Source texts of formatted documents
▼▼▼
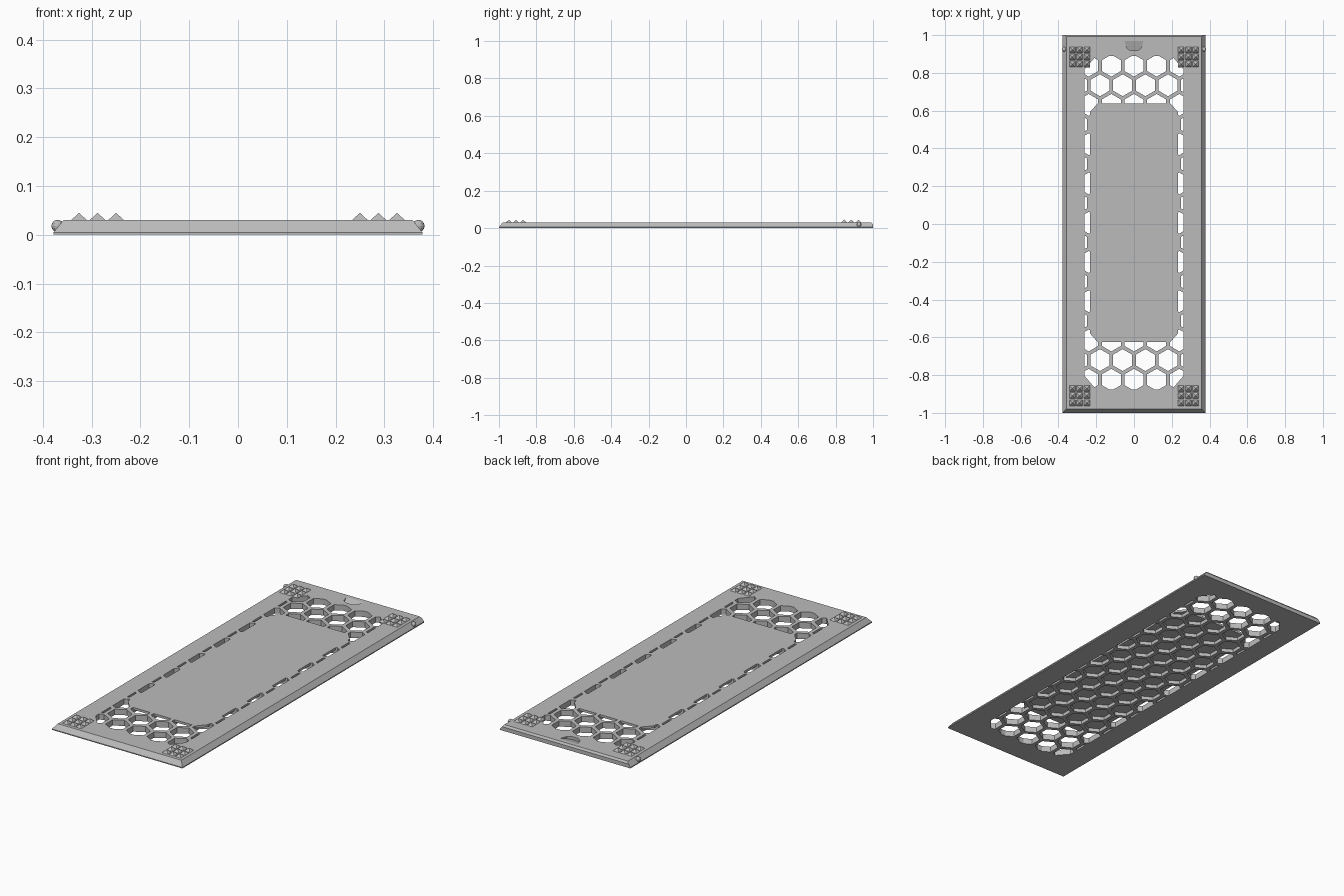
import bpy, bmesh, math

if "Cube" in bpy.data.objects:
    bpy.data.objects.remove(bpy.data.objects["Cube"])

grey = bpy.data.materials.new("plain grey")
grey.use_nodes = True
grey.diffuse_color = (0.5, 0.5, 0.5, 1)
grey.node_tree.nodes["Principled BSDF"].inputs["Base Color"].default_value = (0.5, 0.5, 0.5, 1)

TOP = 0.03
MID = 0.007      # y centre of the honeycomb


def make(name, bm, cutter=False):
    bmesh.ops.recalc_face_normals(bm, faces=bm.faces)
    mesh = bpy.data.meshes.new(name)
    bm.to_mesh(mesh)
    bm.free()
    mesh.materials.append(grey)
    ob = bpy.data.objects.new(name, mesh)
    bpy.context.scene.collection.objects.link(ob)
    if cutter:
        ob.hide_render = True
        ob.display_type = 'WIRE'
    return ob


def loft(bm, rings):
    """Skin equal-length rings of points and cap both ends."""
    rows = [[bm.verts.new(p) for p in ring] for ring in rings]
    n = len(rows[0])
    for a, b in zip(rows, rows[1:]):
        for i in range(n):
            j = (i + 1) % n
            bm.faces.new((a[i], a[j], b[j], b[i]))
    bm.faces.new(rows[0][::-1])
    bm.faces.new(rows[-1])


def prism(bm, outline, z0, z1):
    loft(bm, [[(x, y, z) for x, y in outline] for z in (z0, z1)])


def octagon(hx, hy, cx, cy):
    """Rectangle with clipped corners around the honeycomb centre."""
    quarter = [(hx, hy - cy), (hx - cx, hy)]
    pts = quarter + [(-x, y) for x, y in quarter[::-1]]
    pts += [(-x, -y) for x, y in pts]
    return [(x, y + MID) for x, y in pts]


def boolean(ob, cutter, operation):
    mod = ob.modifiers.new(cutter.name, 'BOOLEAN')
    mod.operation = operation
    mod.solver = 'EXACT'
    mod.object = cutter


# Lid panel: thin lip, sloped sides and front, small bevel at the back
def rect(hx, y0, y1, z):
    return [(-hx, y0, z), (hx, y0, z), (hx, y1, z), (-hx, y1, z)]


bm = bmesh.new()
loft(bm, [rect(0.378, -1, 1, 0), rect(0.378, -1, 1, 0.005),
          rect(0.366, -0.988, 1, 0.02), rect(0.358, -0.98, 0.992, TOP)])
panel = make("lid_panel", bm)

# Honeycomb openings, trimmed to a window and blocked by the middle plate
PITCH, RADIUS = 0.12, 0.058
bm = bmesh.new()
for row in range(-8, 9):
    shift = (row % 2) * PITCH / 2
    for col in range(-3, 3 + 1):
        cx, cy = col * PITCH + shift, MID + row * PITCH * math.sqrt(3) / 2
        hexagon = [(cx + RADIUS * math.sin(k * math.pi / 3),
                    cy + RADIUS * math.cos(k * math.pi / 3)) for k in range(6)]
        prism(bm, hexagon, -0.02, 0.06)
holes = make("honeycomb_cutter", bm, True)

bm = bmesh.new()
prism(bm, octagon(0.261, 0.882, 0.06, 0.07), -0.04, 0.08)
boolean(holes, make("window_cutter", bm, True), 'INTERSECT')

bm = bmesh.new()
prism(bm, octagon(0.232, 0.632, 0.04, 0.045), 0.018, 0.09)
boolean(holes, make("middle_plate_cutter", bm, True), 'DIFFERENCE')
boolean(panel, holes, 'DIFFERENCE')

# Thumb notch: floor slopes down from the back towards a rounded wall
bm = bmesh.new()
half = [(0.052, 0.972), (0.038, 0.93), (0.018, 0.918)]
arc = half + [(-x, y) for x, y in half[::-1]]
loft(bm, [[(x, y, TOP - (0.97 - y) * 0.3) for x, y in arc],
          [(x, y, 0.06) for x, y in arc]])
boolean(panel, make("thumb_notch_cutter", bm, True), 'DIFFERENCE')

# Grip pads: grids of small pyramids at the corners
for place, y0 in (("front", -0.909), ("back", 0.884)):
    for side, sx in (("left", 1), ("right", -1)):
        bm = bmesh.new()
        for i in (-1, 0, 1):
            for j in (-1, 0, 1):
                x, y, h = sx * 0.288 + i * 0.038, y0 + j * 0.038, 0.0165
                base = [bm.verts.new((x + a * h, y + b * h, TOP - 0.0005))
                        for a, b in ((-1, -1), (1, -1), (1, 1), (-1, 1))]
                tip = bm.verts.new((x, y, 0.045))
                bm.faces.new(base[::-1])
                for k in range(4):
                    bm.faces.new((base[k], base[(k + 1) % 4], tip))
        make(f"{place}_{side}_grip", bm)

# Snap bumps on the sides near the back
for side, sx in (("left", 1), ("right", -1)):
    bm = bmesh.new()
    bmesh.ops.create_uvsphere(bm, u_segments=12, v_segments=8, radius=0.0125)
    bmesh.ops.translate(bm, verts=bm.verts, vec=(sx * 0.37, 0.925, 0.018))
    make(f"{side}_snap_bump", bm)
▲▲▲
(Prompt) Whenever a line of the data holds the string "octagon", pick that line out.

(Expected answer)
def octagon(hx, hy, cx, cy):
prism(bm, octagon(0.261, 0.882, 0.06, 0.07), -0.04, 0.08)
prism(bm, octagon(0.232, 0.632, 0.04, 0.045), 0.018, 0.09)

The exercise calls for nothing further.